WORK TO BE COMPLETED — Output each line from the one that contains "bpy.context.view_layer.objects.active = body" to the final line of the data below, exactly, and include nothing else.

::::::::::

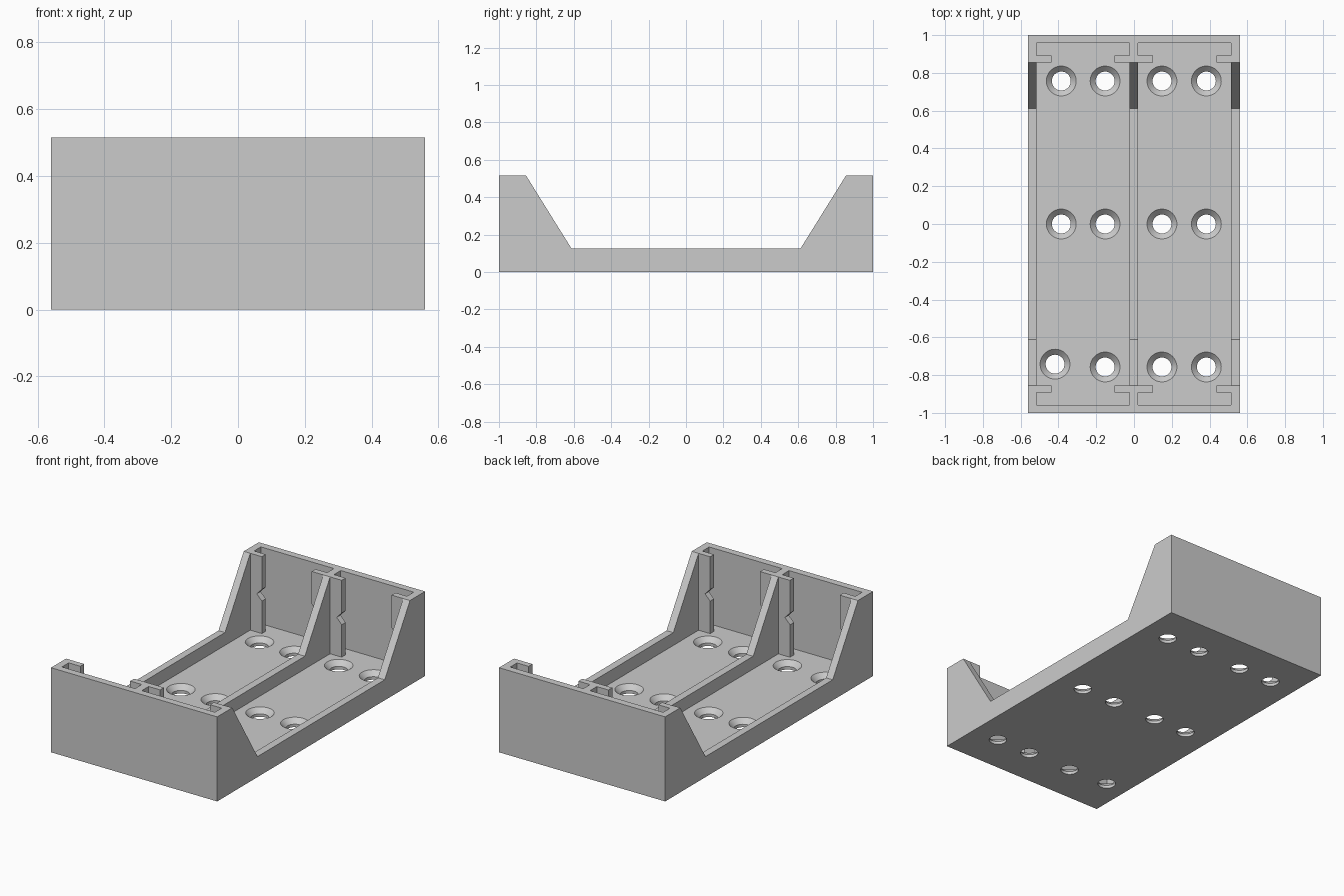
import bpy, bmesh, math
from mathutils import Vector

if "Cube" in bpy.data.objects:
    bpy.data.objects.remove(bpy.data.objects["Cube"])

WIDTH, HEIGHT, FLOOR = 0.56, 0.515, 0.047
LIP_FRONT, LIP_BACK, POCKET_END, LIP = 0.855, 0.892, 0.957, 0.078
BAYS = [(-0.516, -0.024), (0.022, 0.514)]

gray = bpy.data.materials.new("plain gray")
gray.diffuse_color = (0.6, 0.6, 0.6, 1)
gray.use_nodes = True
gray.node_tree.nodes["Principled BSDF"].inputs["Base Color"].default_value = gray.diffuse_color


def prism(bm, points, offset):
    """Extrude a closed outline of 3D points along an offset."""
    face = bm.faces.new([bm.verts.new(p) for p in points])
    geom = bmesh.ops.extrude_face_region(bm, geom=[face])["geom"]
    verts = [g for g in geom if isinstance(g, bmesh.types.BMVert)]
    bmesh.ops.translate(bm, verts=verts, vec=Vector(offset))


def lathe(bm, x, y, profile, sides=48):
    """Closed solid of revolution about a vertical axis."""
    rings = [[bm.verts.new((x + r * math.cos(2 * math.pi * i / sides),
                            y + r * math.sin(2 * math.pi * i / sides), z))
              for i in range(sides)] for r, z in profile]
    for low, high in zip(rings, rings[1:]):
        for i in range(sides):
            j = (i + 1) % sides
            bm.faces.new((low[i], low[j], high[j], high[i]))
    bm.faces.new(rings[0][::-1])
    bm.faces.new(rings[-1])


def finish(bm, name):
    bmesh.ops.recalc_face_normals(bm, faces=bm.faces[:])
    mesh = bpy.data.meshes.new(name)
    bm.to_mesh(mesh)
    bm.free()
    mesh.materials.append(gray)
    obj = bpy.data.objects.new(name, mesh)
    bpy.context.collection.objects.link(obj)
    return obj


# Body: side profile with raised ends, extruded across the width
bm = bmesh.new()
side = [(-1, 0), (1, 0), (1, HEIGHT), (0.855, HEIGHT), (0.612, 0.125),
        (-0.612, 0.125), (-0.855, HEIGHT), (-1, HEIGHT)]
prism(bm, [(-WIDTH, y, z) for y, z in side], (2 * WIDTH, 0, 0))
body = finish(bm, "double_bay_holder")

# Two bays, each with a lipped slot at both ends
bm = bmesh.new()
for a, b in BAYS:
    half = [(b, LIP_FRONT), (b - LIP, LIP_FRONT), (b - LIP, LIP_BACK), (b, LIP_BACK),
            (b, POCKET_END), (a, POCKET_END), (a, LIP_BACK), (a + LIP, LIP_BACK),
            (a + LIP, LIP_FRONT), (a, LIP_FRONT)]
    outline = half + [(x, -y) for x, y in reversed(half)]
    prism(bm, [(x, y, FLOOR) for x, y in outline], (0, 0, 0.6))
bays = finish(bm, "bay_cutter")

# V notches in the lip edges
bm = bmesh.new()
for a, b in BAYS:
    for edge, s in ((a + LIP, -1), (b - LIP, 1)):
        for y in (-0.905, 0.84):
            vee = [(edge + s * 0.034, 0.28), (edge - s * 0.01, 0.326), (edge - s * 0.01, 0.234)]
            prism(bm, [(x, y, z) for x, z in vee], (0, 0.065, 0))
notches = finish(bm, "notch_cutter")

# Countersunk screw holes, one of them slightly offset
bm = bmesh.new()
for x in (-0.385, -0.153, 0.148, 0.383):
    for y in (-0.757, 0, 0.757):
        px, py = (-0.418, -0.742) if x == -0.385 and y < 0 else (x, y)
        lathe(bm, px, py, [(0.05, -0.02), (0.05, 0.018), (0.079, FLOOR), (0.089, FLOOR + 0.01)])
holes = finish(bm, "hole_cutter")

# Cut everything out of the body
bpy.context.view_layer.objects.active = body
body.select_set(True)
for cutter in (bays, notches, holes):
    mod = body.modifiers.new(cutter.name, 'BOOLEAN')
    mod.operation = 'DIFFERENCE'
    mod.solver = 'EXACT'
    mod.object = cutter
    bpy.ops.object.modifier_apply(modifier=mod.name)
for cutter in (bays, notches, holes):
    bpy.data.objects.remove(cutter)
bpy.ops.object.shade_smooth_by_angle(angle=math.radians(30))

::::::::::

RESULT FOR THIS EXERCISE —
bpy.context.view_layer.objects.active = body
body.select_set(True)
for cutter in (bays, notches, holes):
    mod = body.modifiers.new(cutter.name, 'BOOLEAN')
    mod.operation = 'DIFFERENCE'
    mod.solver = 'EXACT'
    mod.object = cutter
    bpy.ops.object.modifier_apply(modifier=mod.name)
for cutter in (bays, notches, holes):
    bpy.data.objects.remove(cutter)
bpy.ops.object.shade_smooth_by_angle(angle=math.radians(30))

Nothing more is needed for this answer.